In an interview after his death, Captain David Forsha who was the A Company Commander, attested to SSG Dickmyer’s leadership abilities remembering: “By the time we deployed, I knew SSG Dickmyer was fully capable of leading his squad in combat. Within a few weeks, I would come to realize he was ready to lead a platoon. In June, SSG Dickmyer was selected to serve as the Platoon Sergeant for 3rd Platoon, and he excelled in one of the most coveted positions a Non-Commissioned Officer can hold.”
On October 28, 2010 SSG Adam Dickmyer, while acting as Platoon Sergeant, was killed in action near Kandahar, Afghanistan during a dismounted patrol by an Improvised Explosive Device (IED). SSG Dickmyer was his platoon to the Arghandab River, a feat no unit had accomplished. He died while leading his men into this important, but uncharted terrain. SSG Dickmyer became the third Tomb Guard in history to be killed in action.
Staff Sergeant Dickmyer’s award and decorations include: Bronze Star, Purple Heart, Meritorious Service Medal, Army Commendation Medal, Army Achievement Medal (6 Oak Leaf Clusters), Army Good Conduct Medal (2nd Award), National Defense Service Medal, Afghanistan Campaign Medal, Global War on Terrorism Service Medal, Non-Commissioned Officer Professional Development Ribbon, Army Service Ribbon, Overseas Service Ribbon, NATO International Security Assistance Force Medal, Army Superior Unit Award, , Combat Infantryman’s Badge , Expert Infantryman Badge, Parachutist Badge, Air Assault Badge, Expert Marksmanship Qualification Badge, Tomb Guard Identification Badge, and the German Troop Proficiency Badge (Gold).
SSG Dickmyer was laid to rest in Arlington National Cemetery, with many of the Soldiers he trained and led carrying him to his final rest.
Former Tomb Guard Adam Newman (2005-06) thinks of his brother Tomb Guard and says, “I miss you bud.
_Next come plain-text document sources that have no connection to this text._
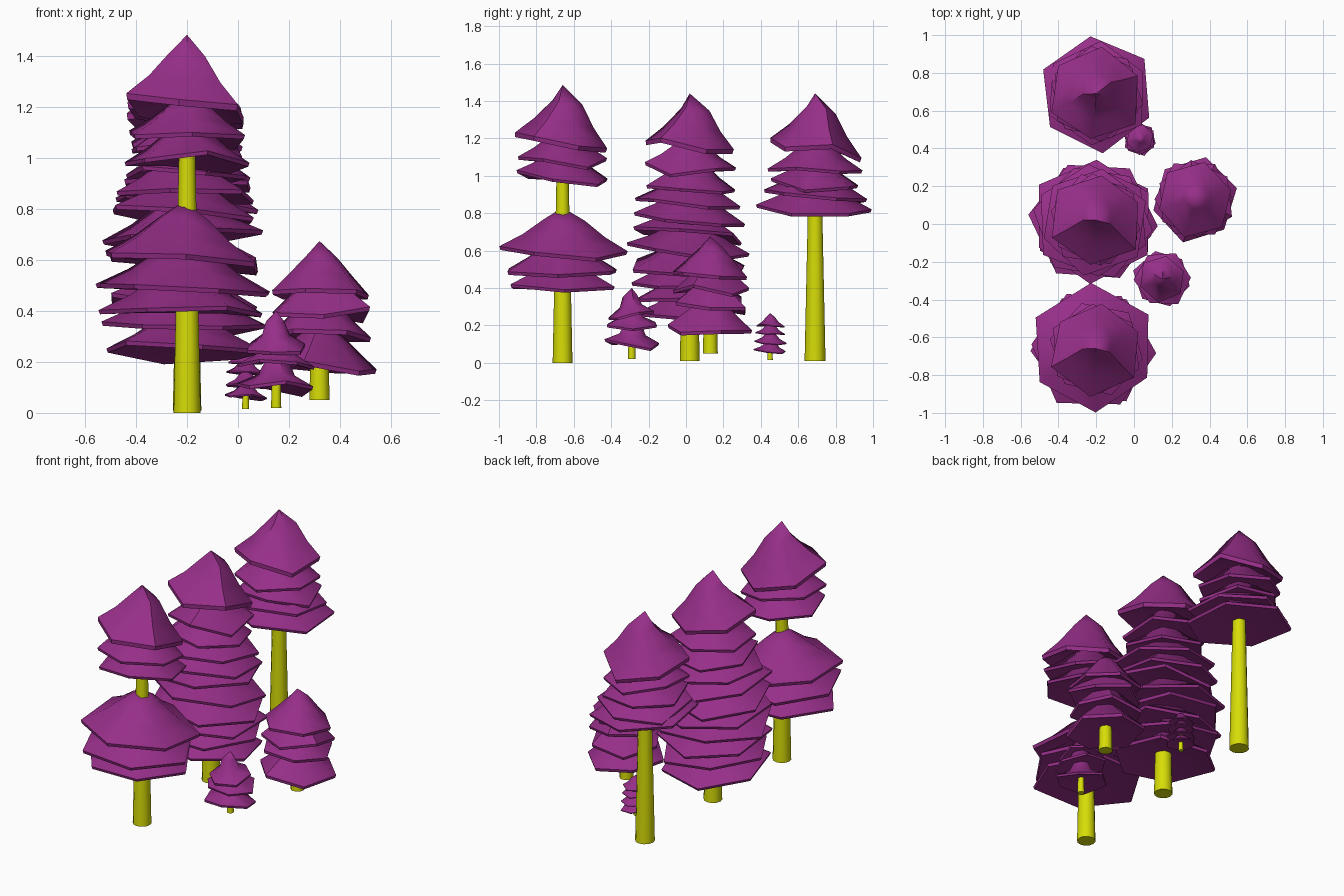
import bpy, bmesh, math, random
from mathutils import Matrix, Vector

if "Cube" in bpy.data.objects:
    bpy.data.objects.remove(bpy.data.objects["Cube"])

random.seed(4)


def material(name, rgb):
    m = bpy.data.materials.new(name)
    m.diffuse_color = (*rgb, 1)
    m.use_nodes = True
    m.node_tree.nodes["Principled BSDF"].inputs["Base Color"].default_value = m.diffuse_color
    return m


LEAF = material("purple_foliage", (0.31, 0.028, 0.25))
BARK = material("yellow_bark", (0.68, 0.72, 0.002))


def finish(name, bm, mat, angle):
    bmesh.ops.recalc_face_normals(bm, faces=bm.faces)
    me = bpy.data.meshes.new(name)
    bm.to_mesh(me)
    bm.free()
    me.materials.append(mat)
    ob = bpy.data.objects.new(name, me)
    bpy.context.collection.objects.link(ob)
    bpy.ops.object.select_all(action='DESELECT')
    ob.select_set(True)
    bpy.context.view_layer.objects.active = ob
    bpy.ops.object.shade_smooth_by_angle(angle=math.radians(angle))


def tier(bm, x, y, edge, height, r, spin, rx, ry, flare):
    # tilted six-sided skirt: apex, flaring rings, thin lip, hollow underside
    n = 6
    rings = [(0.32, 0.70), (0.68 - flare, 0.32), (1.0, 0.0), (0.98, -0.09)]
    jit = [(random.uniform(0.95, 1.05), random.uniform(-0.13, 0.13)) for _ in range(n)]
    m = (Matrix.Translation((x, y, edge))
         @ Matrix.Rotation(math.radians(rx), 4, 'X')
         @ Matrix.Rotation(math.radians(ry), 4, 'Y'))
    # the apex stays over the trunk
    top = bm.verts.new((x, y, edge + height))
    under = bm.verts.new(m @ Vector((0, 0, 0.15 * height)))
    loops = []
    for f, h in rings:
        loop = []
        for i in range(n):
            a = math.radians(spin) + math.tau * i / n
            k, dz = jit[i]
            w = f * r * k
            loop.append(bm.verts.new(m @ Vector((w * math.cos(a), w * math.sin(a),
                                                 (h + dz * f) * height))))
        loops.append(loop)
    for i in range(n):
        j = (i + 1) % n
        bm.faces.new((top, loops[0][i], loops[0][j]))
        bm.faces.new((under, loops[-1][j], loops[-1][i]))
        for p, q in zip(loops, loops[1:]):
            bm.faces.new((p[i], q[i], q[j], p[j]))


def tree(name, x, y, base, trunk_top, r0, r1, tiers, flare=0.0, dx=0.0):
    bm = bmesh.new()
    bmesh.ops.create_cone(bm, cap_ends=True, segments=12, radius1=r0, radius2=r1,
                          depth=trunk_top - base,
                          matrix=Matrix.Translation((x, y, (base + trunk_top) / 2)))
    finish(name + "_trunk", bm, BARK, 40)
    bm = bmesh.new()
    for i, t in enumerate(tiers):
        # wide lower tiers sit slightly left of the trunk
        tier(bm, x + (dx if i > 2 else 0), y, *t, flare)
    finish(name + "_foliage", bm, LEAF, 48)


# tiers: rim height, cone height, radius, spin, tilt about x, tilt about y
def crown(dz):
    return [(1.21 + dz, 0.275, 0.25, 23, -9, 2),
            (1.085 + dz, 0.18, 0.245, 35, -3, 4),
            (0.995 + dz, 0.17, 0.25, 48, -5, 2)]


tree("front_tall_tree", -0.2, -0.66, 0.0, 1.22, 0.053, 0.028, crown(0) + [
    (0.61, 0.22, 0.335, 92, -3, 3),
    (0.50, 0.20, 0.33, 56, -2, 3),
    (0.41, 0.18, 0.32, 62, -2, 2)], 0.04, -0.015)

tree("middle_tall_tree", -0.2, 0.02, 0.01, 1.2, 0.053, 0.028, crown(-0.045) + [
    (0.86, 0.18, 0.29, 20, -5, 0),
    (0.78, 0.18, 0.315, 35, -7, 3),
    (0.69, 0.18, 0.31, 50, -5, -2),
    (0.60, 0.18, 0.33, 27, -6, 2),
    (0.51, 0.18, 0.33, 55, -3, 3),
    (0.43, 0.18, 0.32, 30, -4, 2),
    (0.345, 0.18, 0.31, 60, -2, 2),
    (0.25, 0.18, 0.31, 45, -5, 2)], 0.04, -0.015)

tree("back_tall_tree", -0.2, 0.69, 0.01, 1.2, 0.056, 0.03, crown(-0.045) + [
    (0.89, 0.18, 0.28, 25, -5, 0),
    (0.82, 0.18, 0.31, 36, -4, 3)], 0.04)

tree("medium_tree", 0.32, 0.13, 0.05, 0.5, 0.04, 0.028, [
    (0.485, 0.19, 0.20, 75, -5, 3),
    (0.395, 0.18, 0.21, 35, -4, 0),
    (0.295, 0.19, 0.21, 60, -3, 2),
    (0.175, 0.20, 0.228, 15, -4, 3)])

tree("small_tree", 0.15, -0.29, 0.02, 0.3, 0.02, 0.014, [
    (0.26, 0.14, 0.125, 80, 5, -3),
    (0.195, 0.13, 0.15, 62, 2, 3),
    (0.10, 0.14, 0.155, 45, -5, 4)], 0.2)

tree("tiny_tree", 0.03, 0.45, 0.015, 0.2, 0.014, 0.009, [
    (0.202, 0.063, 0.075, 20, -2, 4),
    (0.155, 0.06, 0.08, 40, -4, 2),
    (0.110, 0.06, 0.086, 30, -3, 3),
    (0.062, 0.06, 0.09, 45, -5, 4)], 0.1)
I wear your bracelet daily. Thanks for giving me a chance, thanks for believing in me. I still work every day to live the standards you taught me.”
Private First Class Michael Young, who served with SSG Dickmyer in Afghanistan, shared his memories during the memorial service in Afghanistan, “I looked up to SSG Dickmyer like a brother. He was more than I could dream of as a role model– always pushing me mentally, physically, personally, and professionally. SSG Dickmyer is 95% of the reason I’m here and successful today. In my worst times, when I was just ready to leave the platoon and the Army, he spent countless hours of his time, whether he had the time or not, to talk sense to me and get me to stay.”
Former Tomb Guard Chase Neely (2006-09) remembers “You were a good leader and a good friend. You are missed by everyone. Thank you for seeing my potential and encouraging me to push forward.”
SSG Dickmyer is buried in Section 60 of Arlington National Cemetery.
Video of SSG Dickmyer conducing the Changing of the Guard:
Legacy Member Mindy Dickmyer shares her thoughts on the anniversary of her husband’s death at: http://otherwar.com/video-portrait-mindy-dickmyer/